INPUT DATA:
++++++++++++++++++++

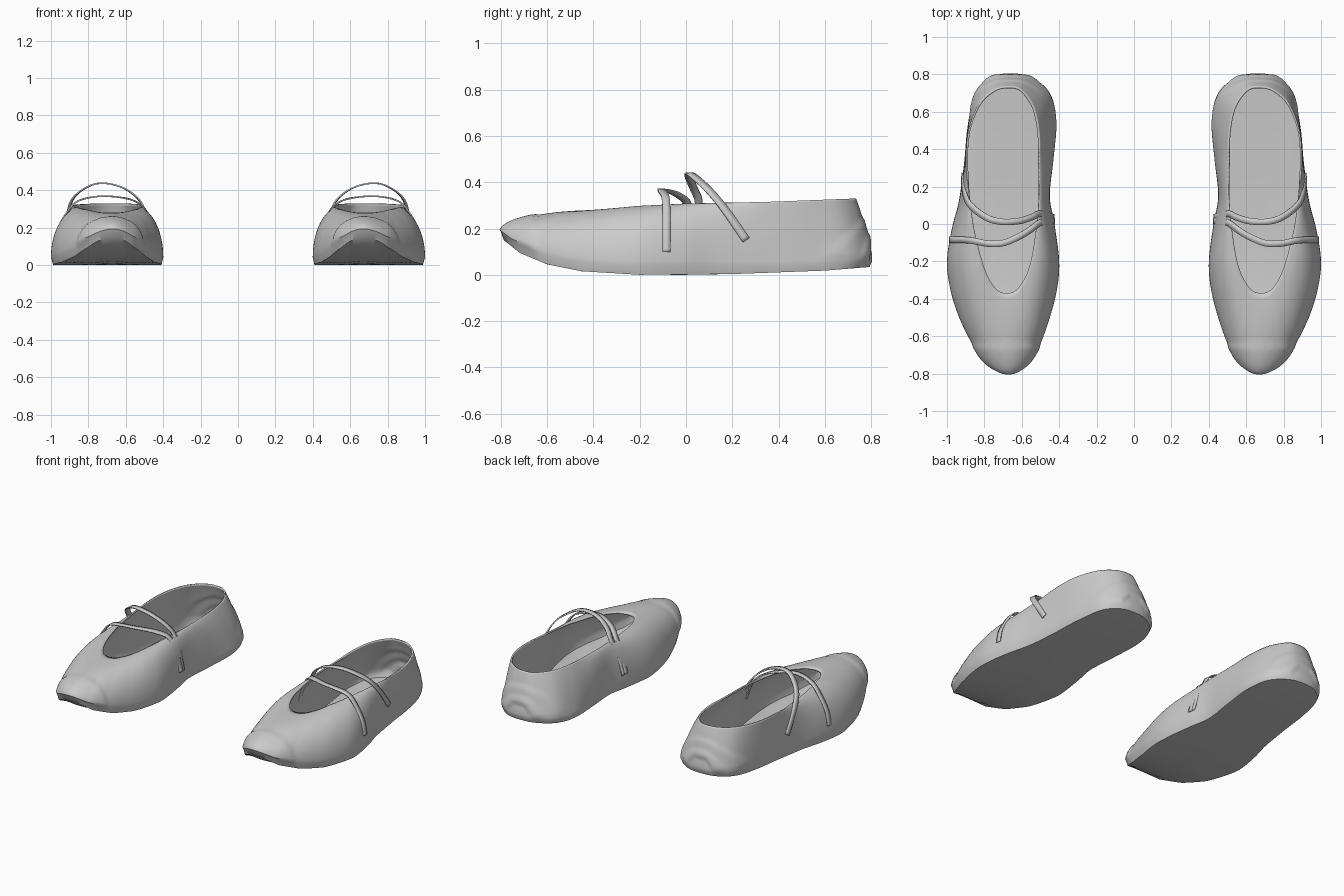
import bpy, bmesh, math
from mathutils import Vector

if "Cube" in bpy.data.objects:
    bpy.data.objects.remove(bpy.data.objects["Cube"])

# Around the shoe, starting at the toe: sole outline x, y and opening rim x, y
KEYS = [
    (.67, -.80, .68, -.37), (.785, -.75, .72, -.36), (.86, -.65, .755, -.325),
    (.935, -.5, .79, -.26), (.982, -.35, .82, -.17), (1.0, -.2, .84, -.09),
    (.975, -.03, .86, 0), (.935, .13, .88, .15), (.908, .33, .898, .33),
    (.89, .52, .885, .5), (.85, .70, .83, .64), (.765, .785, .75, .715),
    (.66, .805, .67, .735), (.55, .785, .60, .715), (.45, .70, .535, .62),
    (.415, .55, .507, .48), (.43, .35, .505, .33), (.45, .15, .508, .15),
    (.425, 0, .52, 0), (.40, -.2, .535, -.11), (.412, -.35, .55, -.19),
    (.45, -.5, .575, -.27), (.505, -.65, .61, -.33), (.57, -.75, .64, -.36)]

# Heights along the shoe (y, z)
BOTTOM = [(-.8, .16), (-.72, .095), (-.6, .045), (-.45, .015), (-.2, 0),
          (.2, .003), (.6, .018), (.81, .035)]
EDGE = [(-.8, .185), (-.75, .145), (-.65, .10), (-.5, .062), (-.3, .042),
        (.3, .04), (.6, .048), (.81, .06)]
RIM = [(-.37, .28), (-.2, .298), (0, .308), (.35, .315), (.74, .33)]


def interp(table, y):
    if y <= table[0][0]:
        return table[0][1]
    for (a, za), (b, zb) in zip(table, table[1:]):
        if y <= b:
            return za + (zb - za) * (y - a) / (b - a)
    return table[-1][1]


def smooth(a, b, v):
    t = min(1, max(0, (v - a) / (b - a)))
    return t * t * (3 - 2 * t)


def spline(pts, steps, closed):
    """Catmull-Rom curve through points of any dimension."""
    n, out = len(pts), []
    pick = (lambda i: pts[i % n]) if closed else (lambda i: pts[min(n - 1, max(0, i))])
    for i in range(n if closed else n - 1):
        p = [pick(i + k) for k in (-1, 0, 1, 2)]
        for s in range(steps):
            t = s / steps
            out.append([.5 * (2 * b + (c - a) * t + (2 * a - 5 * b + 4 * c - d) * t * t
                              + (3 * b - a - 3 * c + d) * t ** 3) for a, b, c, d in zip(*p)])
    if not closed:
        out.append(list(pts[-1]))
    return out


def finish(name, bm, thickness, offset):
    mesh = bpy.data.meshes.new(name)
    bm.to_mesh(mesh)
    bm.free()
    ob = bpy.data.objects.new(name, mesh)
    bpy.context.collection.objects.link(ob)
    bpy.ops.object.select_all(action='DESELECT')
    ob.select_set(True)
    bpy.context.view_layer.objects.active = ob
    bpy.ops.object.shade_smooth_by_angle(angle=math.radians(40))
    sol = ob.modifiers.new("thickness", 'SOLIDIFY')
    sol.thickness, sol.offset = thickness, offset
    mir = ob.modifiers.new("pair", 'MIRROR')
    mir.use_clip = False
    mir.use_mirror_merge = False
    return ob


# Shoe body: sole rings from the centre out, then the upper from edge to rim
loop = spline(KEYS, 8, True)
rings = []
for f in (.2, .4, .6, .75, .88, .965):
    ring = []
    for ox, oy, _, _ in loop:
        x, y = .67 + (ox - .67) * f, oy * f
        if f > .9:
            y = oy * .985
        ring.append((x, y, interp(BOTTOM, y)))
    rings.append(ring)
LEVELS = 22
for k in range(LEVELS + 1):
    s = k / LEVELS
    th = s * math.pi / 2
    ring = []
    for ox, oy, rx, ry in loop:
        straight = smooth(.1, .6, oy) * .75
        h = (1 - math.cos(th)) * (1 - straight) + s * straight
        v = math.sin(th) * (1 - straight) + s * straight
        z0, z1 = interp(EDGE, oy), interp(RIM, ry)
        ring.append((ox + (rx - ox) * h, oy + (ry - oy) * h, z0 + (z1 - z0) * v))
    rings.append(ring)

bm = bmesh.new()
grid = [[bm.verts.new(p) for p in ring] for ring in rings]
hub = bm.verts.new((.67, 0, 0))
n = len(loop)
for j in range(n):
    bm.faces.new((hub, grid[0][(j + 1) % n], grid[0][j]))
for a, b in zip(grid, grid[1:]):
    for j in range(n):
        k = (j + 1) % n
        bm.faces.new((a[j], a[k], b[k], b[j]))

# Raised toe cap and two stepped heel arches
bm.normal_update()
for ring in grid[7:]:
    for v in ring:
        x, y, z = v.co
        d = .007 * smooth(-.635, -.66, y) if y < -.6 else 0
        if y > .55:
            for w, top in ((.25, .26), (.17, .19)):
                r = math.hypot((x - .66) / w, z / top)
                d += .006 * (1 - smooth(.88, 1.0, r)) * smooth(.55, .65, y)
            d *= smooth(.05, .09, z)
        v.co += v.normal * d * (.3 if y > .79 else 1)
finish("shoe_body", bm, .01, -1)


# Crossed straps: ribbons that meet on the inner side
def strap(name, pts, width):
    path = [Vector(p) for p in spline(pts, 6, False)]
    bm = bmesh.new()
    rows = []
    for i, p in enumerate(path):
        tan = path[min(i + 1, len(path) - 1)] - path[max(i - 1, 0)]
        out = Vector((p.x - .68, 0, p.z - .1))
        side = tan.cross(out).normalized() * width / 2
        rows.append((bm.verts.new(p - side), bm.verts.new(p + side)))
    for a, b in zip(rows, rows[1:]):
        bm.faces.new((a[0], a[1], b[1], b[0]))
    finish(name, bm, .008, 0)


strap("rear_strap", [(.919, .26, .15), (.908, .17, .28), (.875, .10, .365),
                     (.79, .035, .425), (.71, .012, .437), (.62, .015, .415),
                     (.55, .035, .37), (.507, .055, .315), (.465, .045, .23),
                     (.428, .035, .1)], .034)
strap("front_strap", [(.985, -.085, .1), (.967, -.085, .19), (.91, -.085, .29),
                      (.86, -.09, .34), (.78, -.105, .363), (.7, -.102, .368),
                      (.62, -.07, .36), (.56, -.035, .345), (.507, .005, .31),
                      (.463, .015, .23), (.426, .015, .1)], .034)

++++++++++++++++++++

WHAT TO PRODUCE: Only lines with the word "append" are needed. Copy them from the preceding records.

YOUR RESPONSE:
            out.append([.5 * (2 * b + (c - a) * t + (2 * a - 5 * b + 4 * c - d) * t * t
        out.append(list(pts[-1]))
        ring.append((x, y, interp(BOTTOM, y)))
    rings.append(ring)
        ring.append((ox + (rx - ox) * h, oy + (ry - oy) * h, z0 + (z1 - z0) * v))
    rings.append(ring)
        rows.append((bm.verts.new(p - side), bm.verts.new(p + side)))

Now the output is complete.